Mike Hoare (1919 - ) was born in India of Irish parents on 17 March, spent some of his early days in Ireland and was educated in England. He served in the British Army for seven years and was demobilised with the rank of major. He qualified in London as a chartered accountant after World War 2 and emigrated to South Africa.
In 1961, Hoare commanded a unit of mercenary soldiers in Katanga, and another in the Congo in 1964 and 1965. After working as an accountant in the Far East he sailed a 100-ton Baltic trader around the Mediterranean Sea for three years with his family as crew.
Extract from Congo Warriors.
I woke Hans and Mark Forrester. We jeeped down to the palace and walked the hundred metres or so towards the cathedral. It was a stormy night. Heavy monsoon clouds careered across the sky at great speed, chased by a half gale. From time to time a full moon would break through to shine brilliantly, painting everything with a silvery glow. It was bright enough to cast a solid shadow. Near the great west door I could make out a small group of men, clustered together. Round them was another ring of people. One of them was the bishop. I could see his purple sash. I stopped close behind him. He said nothing but pointed to the inner group. I looked. The moon came out strongly at that moment and filled the yard with an unnaturally bright light. I felt a hand grasp my left elbow. It was Hans. Another gripped my right. It was Mark.
In the middle of the circle of black men a white girl was standing, her hair matted, her clothes torn and dishevelled. On her face was a look of unutterable sadness as one by one each member of the group came up to her, knelt at her feet and kissed the hem of her tattered skirt. She placed her hands gently on their head and spoke to them in turn, words of loving kindness. Now they knelt in a semicircle, in prayer, as she bade them goodbye. She spoke so softly I could hardly make out what she was saying. The bishop translated. “The Lord bless thee and keep thee.
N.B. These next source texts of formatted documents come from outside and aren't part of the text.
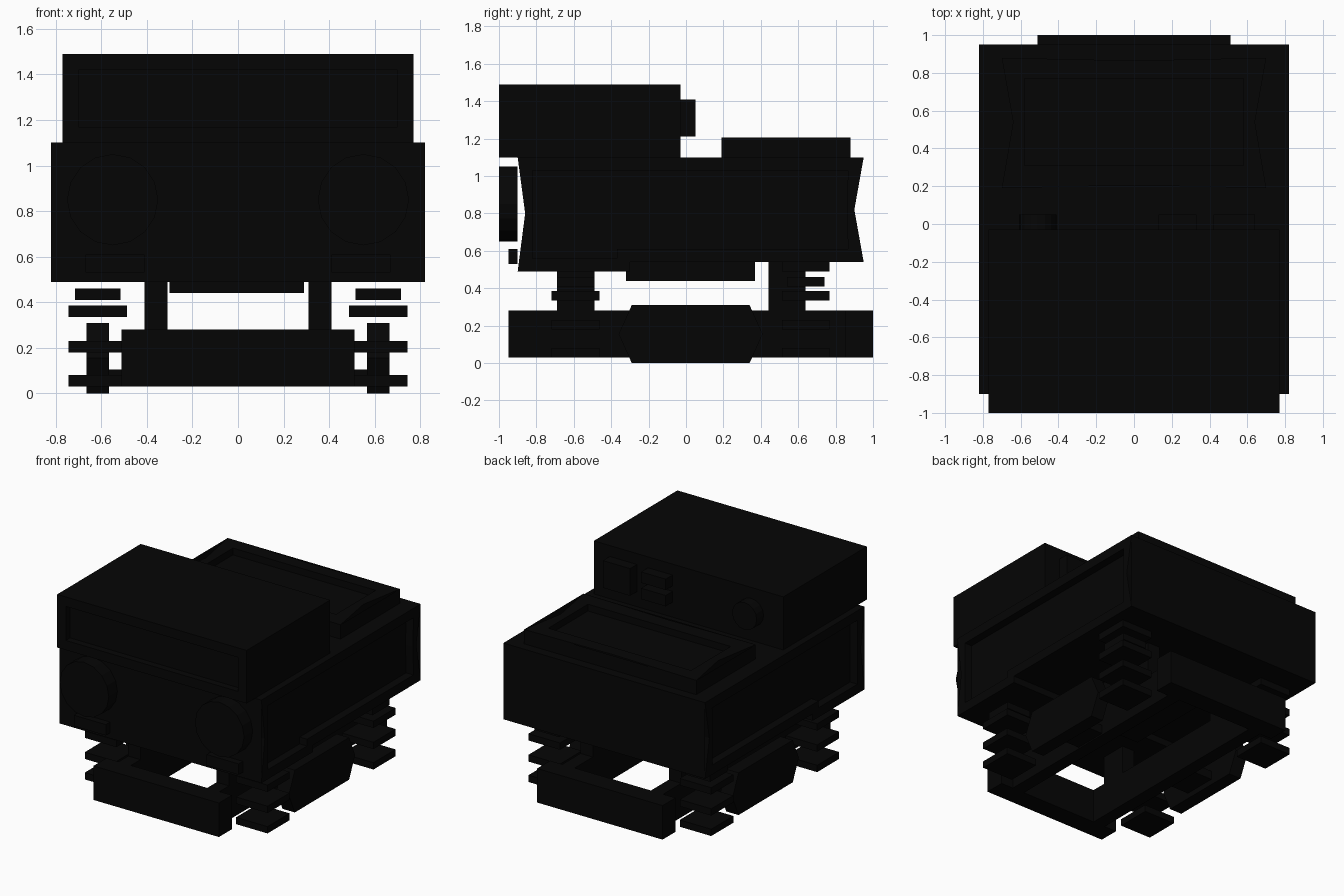
import bpy, bmesh, math
from mathutils import Matrix, Vector

cube = bpy.data.objects.get("Cube")
if cube:
    bpy.data.objects.remove(cube)

black = bpy.data.materials.new("flat_black")
black.use_nodes = True
colour = (0.0016, 0.0016, 0.0016, 1)
black.diffuse_color = colour
black.node_tree.nodes["Principled BSDF"].inputs["Base Color"].default_value = colour


def finish(name, bm):
    mesh = bpy.data.meshes.new(name)
    bm.to_mesh(mesh)
    bm.free()
    mesh.materials.append(black)
    obj = bpy.data.objects.new(name, mesh)
    bpy.context.collection.objects.link(obj)
    return obj


def recess(bm, direction, margin, depth):
    """Sink a straight-walled panel into the face that looks along direction."""
    bm.normal_update()
    way = Vector(direction)
    faces = [f for f in bm.faces if f.normal.dot(way) > 0.99]
    bmesh.ops.inset_region(bm, faces=faces, thickness=margin, use_even_offset=True)
    sunk = bmesh.ops.extrude_discrete_faces(bm, faces=faces)["faces"]
    for f in sunk:
        bmesh.ops.translate(bm, verts=f.verts, vec=way * -depth)


def box(name, x, y, z, panel=None, margin=0.07, depth=0.05):
    bm = bmesh.new()
    size = [b - a for a, b in (x, y, z)]
    mid = [(a + b) / 2 for a, b in (x, y, z)]
    bmesh.ops.create_cube(bm, size=1, matrix=Matrix.Translation(mid) @ Matrix.Diagonal((*size, 1)))
    if panel:
        recess(bm, panel, margin, depth)
    return finish(name, bm)


def prism(name, points, direction, panels=(), margin=0.07, depth=0.05):
    """Extrude a flat outline along a direction, with optional sunk panels."""
    bm = bmesh.new()
    face = bm.faces.new([bm.verts.new(p) for p in points])
    out = bmesh.ops.extrude_face_region(bm, geom=[face], use_keep_orig=True)
    moved = [g for g in out["geom"] if isinstance(g, bmesh.types.BMVert)]
    bmesh.ops.translate(bm, verts=moved, vec=direction)
    bmesh.ops.recalc_face_normals(bm, faces=bm.faces)
    for way in panels:
        recess(bm, way, margin, depth)
    return finish(name, bm)


def disc(name, x, y, z, radius):
    """Round part whose axis runs along y."""
    bm = bmesh.new()
    place = Matrix.Translation((x, sum(y) / 2, z)) @ Matrix.Rotation(math.pi / 2, 4, "X")
    bmesh.ops.create_cone(bm, cap_ends=True, segments=16, radius1=radius,
                          radius2=radius, depth=y[1] - y[0], matrix=place)
    return finish(name, bm)


def wall(name, start, end, z):
    """Upright sheet between two (x, y) points."""
    bm = bmesh.new()
    bm.faces.new([bm.verts.new(p) for p in ((*start, z[0]), (*end, z[0]),
                                            (*end, z[1]), (*start, z[1]))])
    return finish(name, bm)


def span(side, a, b):
    return tuple(sorted((side * a, side * b)))


# Main body with pinched ends, closed by flat end walls
body_profile = [(-0.90, 0.49), (-0.30, 0.49), (-0.30, 0.54), (0.95, 0.54),
                (0.90, 0.82), (0.95, 1.10), (-0.90, 1.10), (-0.86, 0.80)]
body = prism("body", [(-0.82, y, z) for y, z in body_profile], (1.64, 0, 0),
             panels=((1, 0, 0), (-1, 0, 0)), depth=0.06)
# Straighten the ends of the sunk side panels
for v in body.data.vertices:
    if 0.7 < v.co.z < 0.9 and -0.85 < v.co.y < 0.89:
        v.co.y = -0.82 if v.co.y < 0 else 0.86
wall("front_wall", (-0.82, -0.90), (0.82, -0.90), (0.49, 1.10))
wall("back_wall", (0.82, 0.95), (-0.82, 0.95), (0.54, 1.10))
box("belly", (-0.30, 0.29), (-0.32, 0.37), (0.44, 0.56))

# Upper cabin
box("cabin", (-0.77, 0.77), (-1.0, -0.03), (1.10, 1.49), (0, -1, 0))

# Rear hatch with a pinched, sunk lid inside straight walls
corners = [(-0.70, 0.19), (0.70, 0.19), (0.70, 0.88), (-0.70, 0.88)]
pinches = [(0, 0.205), (0.64, 0.54), (0, 0.865), (-0.64, 0.54)]
lid = [p for pair in zip(corners, pinches) for p in pair]
prism("rear_hatch", [(x, y, 1.10) for x, y in lid], (0, 0, 0.105))
for i, start in enumerate(corners):
    wall(f"hatch_wall_{i + 1}", start, corners[(i + 1) % 4], (1.10, 1.205))

# Fittings on the cabin's back
box("control_panel", (0.42, 0.64), (-0.03, 0.05), (1.21, 1.41))
for i, z in enumerate((1.21, 1.33)):
    box(f"control_block_{i + 1}", (0.13, 0.33), (-0.03, 0.05), (z, z + 0.08))
disc("round_knob", -0.51, (-0.03, 0.05), 1.31, 0.10)

# Sink the hatch lid's rectangular panel
hatch = bpy.data.objects["rear_hatch"]
bm = bmesh.new()
bm.from_mesh(hatch.data)
bm.normal_update()
top = max(bm.faces, key=lambda f: f.normal.z * f.calc_area())
bmesh.ops.inset_region(bm, faces=[top], thickness=0.05, use_even_offset=True)
for v in top.verts:
    # Pull the inner outline onto a straight rectangle
    if abs(v.co.x) > 0.1:
        v.co.x = math.copysign(0.58, v.co.x)
    if abs(v.co.y - 0.54) > 0.1:
        v.co.y = 0.54 + math.copysign(0.23, v.co.y - 0.54)
floor = bmesh.ops.extrude_discrete_faces(bm, faces=[top])["faces"][0]
bmesh.ops.translate(bm, verts=floor.verts, vec=(0, 0, -0.05))
bm.to_mesh(hatch.data)
bm.free()

# Chassis cross beams
box("front_beam", (-0.51, 0.51), (-0.95, -0.80), (0.03, 0.28))
box("rear_beam", (-0.51, 0.51), (0.85, 1.0), (0.03, 0.28))

# Parts repeated on both sides
skid_profile = [(-0.29, 0), (0.34, 0), (0.41, 0.155), (0.34, 0.31),
                (-0.29, 0.31), (-0.36, 0.155)]
for label, s in (("left", 1), ("right", -1)):
    disc(f"{label}_headlamp", s * 0.55, (-1.0, -0.90), 0.85, 0.20)
    box(f"{label}_marker_lamp", span(s, 0.41, 0.67), (-0.95, -0.90), (0.53, 0.61))
    box(f"{label}_chassis_rail", span(s, 0.31, 0.41), (-0.80, 0.85), (0.03, 0.28))
    prism(f"{label}_skid", [(s * 0.565, y, z) for y, z in skid_profile], (s * 0.10, 0, 0))
    box(f"{label}_skid_bracket", span(s, 0.41, 0.565), (-0.10, 0.15), (0.04, 0.105))
    for end, strut_y, stack_y, top in (("front", -0.59, -0.59, 0.49),
                                       ("rear", 0.54, 0.64, 0.54)):
        box(f"{label}_{end}_strut", span(s, 0.31, 0.41),
            (strut_y - 0.10, strut_y + 0.10), (0.28, top))
        # Stacked suspension plates, the narrow one second from the top
        plates = [(0.03, 0.128), (0.18, 0.128), (0.335, 0.128), (0.41, 0.10), (0.49, 0.128)]
        for i, (z, r) in enumerate(plates):
            box(f"{label}_{end}_spring_plate_{i + 1}", span(s, 0.615 - r, 0.615 + r),
                (stack_y - r, stack_y + r), (z, z + 0.05))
The Lord make his face to shine upon thee, and be gracious unto thee: the Lord lift up his countenance upon thee and give thee peace.” Farewell, my dear, dear friends. I shall never forget you. Never. And thank you.’
They withdrew one at a time into the darkness of the passage by the west door. My heart was thumping.
Nobody moved. I found it impossible to look away from that beautiful alabastine face, filled as it was with compassion and suffering, while the bishop told us the story. The villagers had brought the young girl in barely an hour ago. She was the only survivor of a truck that had been blasted from the air. They had found her wandering in the bush last November, three month ago. They had taken her to their village, looked after her and protected her from the rebels. Now they heard the rebels had gone, they had brought her back.
It was a heroic story. My first impulse was to meet the men, to reward them, to help them in some way, to repay them for their deeds of kindness. I walked quickly over to their leader, a tiny, shrivelled man, standing in front of the others in the darknesss of the stone passage leading to the great western door. They all held their cloaks in front of their faces.
1967. Congo Mercenary. London: Robert hale.
1977. Three Years with Sylvia. London: Robert Hale.
1987 (1986). The Seychelles Affair. London: Corgi Paperback.
1989. The Road to Kalamata. New York: Lexington Books.
1991. Congo Warriors. London: Robert Hale.
2007. Mokoro - A cry for help! Durban: Partners in Publishing.
2008. Congo Mercenary, The Road to Kalamata, Congo Warriors, and the The Seychelles Affair all republished by Paladin Press. Boulder, Colorado, USA.
2010. Mike Hoare's Adventures in Africa. Boulder, Colorado: Paladin Press
2013. The Last Days of the Cathars. Self-published.